## YOUR ASSIGNMENT
Note how many lines in these entries contain "radius", and reply with that number alone.

+++

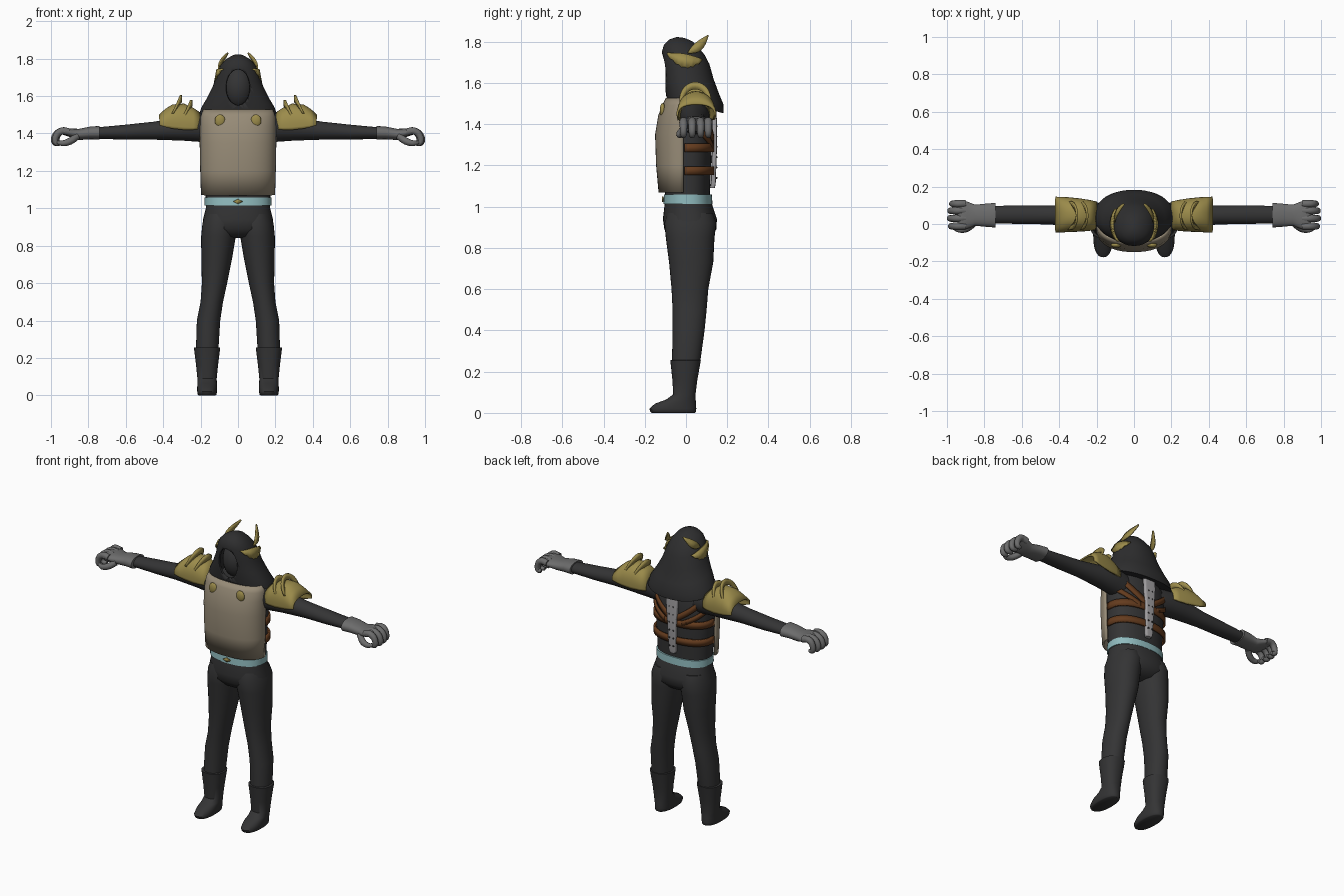
import bpy, bmesh
from math import sin, cos, pi, radians

if "Cube" in bpy.data.objects:
    bpy.data.objects.remove(bpy.data.objects["Cube"])


def material(name, r, g, b):
    m = bpy.data.materials.new(name)
    m.use_nodes = True
    m.diffuse_color = (r, g, b, 1)
    bsdf = m.node_tree.nodes["Principled BSDF"]
    bsdf.inputs["Base Color"].default_value = (r, g, b, 1)
    bsdf.inputs["Roughness"].default_value = 0.8
    return m


BLACK = material("charcoal cloth", .034, .034, .035)
HOOD = material("dark hood cloth", .027, .027, .028)
TAN = material("tan armour", .31, .26, .185)
GOLD = material("old gold", .33, .26, .07)
GREY = material("grey glove", .15, .15, .15)
BELT = material("pale teal", .28, .50, .52)
BROWN = material("brown leather", .13, .045, .013)
STEEL = material("light steel", .36, .35, .36)


def finish(ob, mat, mirror=False, thick=0):
    ob.data.materials.append(mat)
    if thick:
        mod = ob.modifiers.new("thickness", 'SOLIDIFY')
        mod.thickness, mod.offset = thick, 0
    if mirror:
        ob.modifiers.new("mirror", 'MIRROR')
    bpy.ops.object.select_all(action='DESELECT')
    ob.select_set(True)
    bpy.context.view_layer.objects.active = ob
    if ob.type == 'CURVE':
        bpy.ops.object.convert(target='MESH')
        ob = bpy.context.object
    bpy.ops.object.shade_smooth_by_angle(angle=radians(45))
    return ob


def mesh_object(name, bm):
    bmesh.ops.recalc_face_normals(bm, faces=bm.faces)
    me = bpy.data.meshes.new(name)
    bm.to_mesh(me)
    bm.free()
    ob = bpy.data.objects.new(name, me)
    bpy.context.collection.objects.link(ob)
    return ob


def oval(a, p):
    c, s = cos(a), sin(a)
    return (abs(c) ** (2 / p) * (1 if c > 0 else -1),
            abs(s) ** (2 / p) * (1 if s > 0 else -1))


def loft(name, mat, rings, axis='z', arc=None, n=32, p=2.3, tilt=0, mirror=False, thick=0, caps=True):
    """Skin ovals (position, centre 1, centre 2, radius 1, radius 2) along an axis."""
    bm = bmesh.new()
    a0, a1 = arc or (0, 360)
    count = n + 1 if arc else n
    rows = []
    for t, c1, c2, r1, r2 in rings:
        row = []
        for i in range(count):
            u, v = oval(radians(a0 + (a1 - a0) * i / n), p)
            u1, v1 = c1 + r1 * u, c2 + r2 * v
            drop = tilt * v * r2 if tilt else 0
            row.append(bm.verts.new((u1, v1, t + drop) if axis == 'z' else (t, u1, v1)))
        rows.append(row)
    for a, b in zip(rows, rows[1:]):
        for i in range(n):
            j = (i + 1) % count
            bm.faces.new((a[i], a[j], b[j], b[i]))
    if not arc and caps:
        bm.faces.new(rows[0])
        bm.faces.new(rows[-1])
    return finish(mesh_object(name, bm), mat, mirror, thick)


def spans(rows):
    """Turn (z, half width, front y, back y) into centred rings."""
    return [(z, 0, (f + b) / 2, w, (b - f) / 2) for z, w, f, b in rows]


def limb(rows):
    """Turn (z, inner x, outer x, front y, back y) into rings."""
    return [(z, (i + o) / 2, (f + b) / 2, (o - i) / 2, (b - f) / 2) for z, i, o, f, b in rows]


def strip(name, mat, pairs, mirror=False, thick=.008):
    bm = bmesh.new()
    vs = [(bm.verts.new(a), bm.verts.new(b)) for a, b in pairs]
    for (a, b), (c, d) in zip(vs, vs[1:]):
        bm.faces.new((a, b, d, c))
    return finish(mesh_object(name, bm), mat, mirror, thick)


def tube(name, mat, points, radius, radii=None, mirror=True):
    cu = bpy.data.curves.new(name, 'CURVE')
    cu.dimensions, cu.bevel_depth, cu.bevel_resolution = '3D', radius, 3
    cu.resolution_u, cu.use_fill_caps = 6, True
    sp = cu.splines.new('BEZIER')
    sp.bezier_points.add(len(points) - 1)
    for i, (bp, co) in enumerate(zip(sp.bezier_points, points)):
        bp.co, bp.radius = co, (radii[i] if radii else 1)
        bp.handle_left_type = bp.handle_right_type = 'AUTO'
    ob = bpy.data.objects.new(name, cu)
    bpy.context.collection.objects.link(ob)
    return finish(ob, mat, mirror)


def ball(name, mat, loc, scale, mirror=False):
    bm = bmesh.new()
    bmesh.ops.create_uvsphere(bm, u_segments=24, v_segments=16, radius=1)
    bmesh.ops.scale(bm, vec=scale, verts=bm.verts)
    bmesh.ops.translate(bm, vec=loc, verts=bm.verts)
    return finish(mesh_object(name, bm), mat, mirror)


# Body
loft("torso", BLACK, spans([(1.04, .172, -.10, .115), (1.2, .18, -.11, .122), (1.35, .186, -.11, .128),
     (1.45, .18, -.09, .125), (1.52, .13, -.07, .10), (1.6, .06, -.04, .07)]))
loft("pelvis", BLACK, spans([(1.05, .17, -.10, .118), (1.0, .172, -.105, .13), (.94, .187, -.112, .15),
     (.89, .19, -.105, .147), (.85, .12, -.07, .11), (.84, .03, -.03, .06)]))
loft("legs", BLACK, limb([(.97, .01, .175, -.09, .13), (.92, .005, .19, -.105, .147), (.85, .012, .197, -.098, .138),
     (.73, .032, .196, -.082, .132), (.6, .058, .193, -.07, .108), (.5, .08, .2, -.065, .1),
     (.4, .095, .22, -.065, .09), (.24, .105, .225, -.068, .068)]), p=2.1, mirror=True)
loft("boots", BLACK, limb([(.257, .1, .23, -.07, .068), (.255, .095, .236, -.076, .072), (.16, .107, .224, -.066, .055),
     (.09, .114, .217, -.062, .046), (.065, .113, .217, -.095, .047), (.045, .112, .218, -.15, .048),
     (.02, .112, .218, -.178, .05), (.004, .115, .215, -.172, .048), (0, .12, .21, -.165, .044)]), mirror=True)
loft("arms", BLACK, [(.1, .03, 1.42, .07, .08), (.2, .04, 1.435, .075, .08), (.3, .045, 1.425, .065, .063),
     (.45, .048, 1.415, .05, .048), (.6, .05, 1.407, .05, .04), (.76, .05, 1.402, .046, .03)],
     axis='x', p=2, mirror=True)

# Gloves with curled fingers
loft("gloves", GREY, [(.74, .047, 1.404, .066, .036), (.79, .047, 1.403, .062, .034), (.85, .047, 1.395, .056, .03),
     (.89, .047, 1.402, .072, .024), (.93, .047, 1.41, .08, .019), (.945, .047, 1.41, .07, .012)],
     axis='x', mirror=True)
for i, y in enumerate((-.012, .03, .071, .108)):
    out = (.0, .006, .004, -.006)[i]
    tube("finger", GREY, [(.9, y, 1.408), (.945, y, 1.412), (.975 + out, y, 1.38),
         (.972 + out, y, 1.35), (.945, y, 1.346)], .02, (1, 1, .9, .8, .5))
tube("thumb", GREY, [(.86, .0, 1.385), (.9, -.026, 1.358), (.935, -.03, 1.348), (.965, -.02, 1.352)],
     .019, (1, 1, .85, .5))

# Chest plate with round studs
loft("chest_plate", TAN, [(z, 0, -.012, w, d) for z, w, d in
     ((1.07, .192, .115), (1.2, .196, .127), (1.35, .199, .132), (1.44, .198, .117), (1.49, .194, .098),
      (1.525, .18, .08))], arc=(180, 360), thick=.012)
ball("chest_studs", GOLD, (.096, -.113, 1.468), (.028, .014, .034), True)

# Belt and diamond buckle
loft("belt", BELT, spans([(1.014, .178, -.11, .128), (1.058, .178, -.107, .126)]))
strip("buckle", GOLD, [((-.025, -.112, 1.037), (-.025, -.112, 1.036)), ((0, -.113, 1.05), (0, -.113, 1.023)),
      ((.025, -.112, 1.037), (.025, -.112, 1.036))])


# Leather straps wrapped round the back
def strap(a0, z0, a1, z1, mirror, width=.021):
    pairs = []
    for i in range(25):
        f = i / 24
        u, v = oval(radians(a0 + (a1 - a0) * f), 2.3)
        x, y, z = .191 * u, .006 + .125 * v, z0 + (z1 - z0) * f
        pairs.append(((x, y, z - width), (x, y, z + width)))
    strip("back_strap", BROWN, pairs, mirror, .012)


strap(-4, 1.175, 184, 1.175, False)
strap(-4, 1.285, 184, 1.285, False)
strap(88, 1.31, 30, 1.44, True)
strap(4, 1.4, 75, 1.29, True, .016)

# Spine plate with studs
loft("spine_plate", STEEL, [(z, 0, y, w, .012) for z, w, y in
     ((1.09, .018, .128), (1.11, .024, .132), (1.28, .03, .138), (1.42, .04, .138), (1.47, .038, .134))], p=5)
for i in range(6):
    ball("spine_studs", BLACK, (.014, .147, 1.14 + .05 * i), (.005, .006, .005), True)

# Shoulder armour with two arched crests each
loft("pauldrons", GOLD, [(.2, .045, 1.437, .07, .067), (.24, .046, 1.437, .078, .095), (.29, .048, 1.44, .084, .115),
     (.35, .05, 1.445, .088, .105), (.385, .05, 1.448, .09, .08), (.42, .05, 1.452, .091, .045)],
     axis='x', arc=(-8, 188), thick=.01, mirror=True)
for x, top in ((.305, 1.605), (.25, 1.58)):
    pairs = []
    for i in range(17):
        a = pi * i / 16
        w = .006 + .012 * sin(a)
        y, h = cos(a), sin(a)
        base = top - .1
        pairs.append(tuple((x + .045 * (1 - h), .045 + (.07 + k) * y, base + (.082 + k) * h) for k in (-w, w)))
    strip("shoulder_crest", GOLD, pairs, True, .012)

# Hood with a face opening
hood = loft("hood", HOOD, [(z, 0, (f + b) / 2, w, (b - f) / 2) for z, w, f, b in
     ((1.812, .006, -.02, .0), (1.806, .03, -.045, .03), (1.785, .065, -.08, .06), (1.755, .09, -.102, .088),
      (1.72, .106, -.111, .108), (1.65, .128, -.105, .128), (1.58, .162, -.1, .155), (1.53, .192, -.095, .177),
      (1.495, .205, -.09, .178))], n=48, p=2.2, tilt=-.28, thick=.012)
cutter = ball("face_cutter", HOOD, (0, -.12, 1.645), (.066, .1, .098))
cutter.hide_render = True
cut = hood.modifiers.new("opening", 'BOOLEAN')
cut.operation, cut.object, cut.solver = 'DIFFERENCE', cutter, 'EXACT'
bpy.context.view_layer.objects.active = hood
for mod in list(hood.modifiers):
    if mod.type in {'SOLIDIFY', 'BOOLEAN'}:
        bpy.ops.object.modifier_apply(modifier=mod.name)
bpy.data.objects.remove(cutter)
ball("face_mask", BLACK, (0, -.01, 1.645), (.082, .085, .115))

# Winged ornaments on the hood sides
leaf = []
for i in range(13):
    f = i / 12
    y = -.092 + .17 * f
    x = .112 * (1 - abs(y / .122) ** 2.2) ** (1 / 2.2) + .006
    h = .034 * sin(pi * f) + .003
    mid = 1.742 - .03 * f - .012 * sin(pi * f)
    leaf.append(((x + .006, y, mid - h - .007 * (i % 2)), (x - .006, y, mid + h * .7)))
strip("hood_wings", GOLD, leaf, True)
plume = []
for i in range(9):
    f = i / 8
    h = .014 * sin(pi * f) + .002
    x = .104 - .05 * f + .014 * sin(pi * f)
    y, z = .01 + .097 * f, 1.745 + .085 * f - .012 * sin(pi * f)
    plume.append(((x, y + h, z - h), (x, y - h, z + h)))
strip("wing_plumes", GOLD, plume, True)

+++

## WRITTEN RESPONSE
5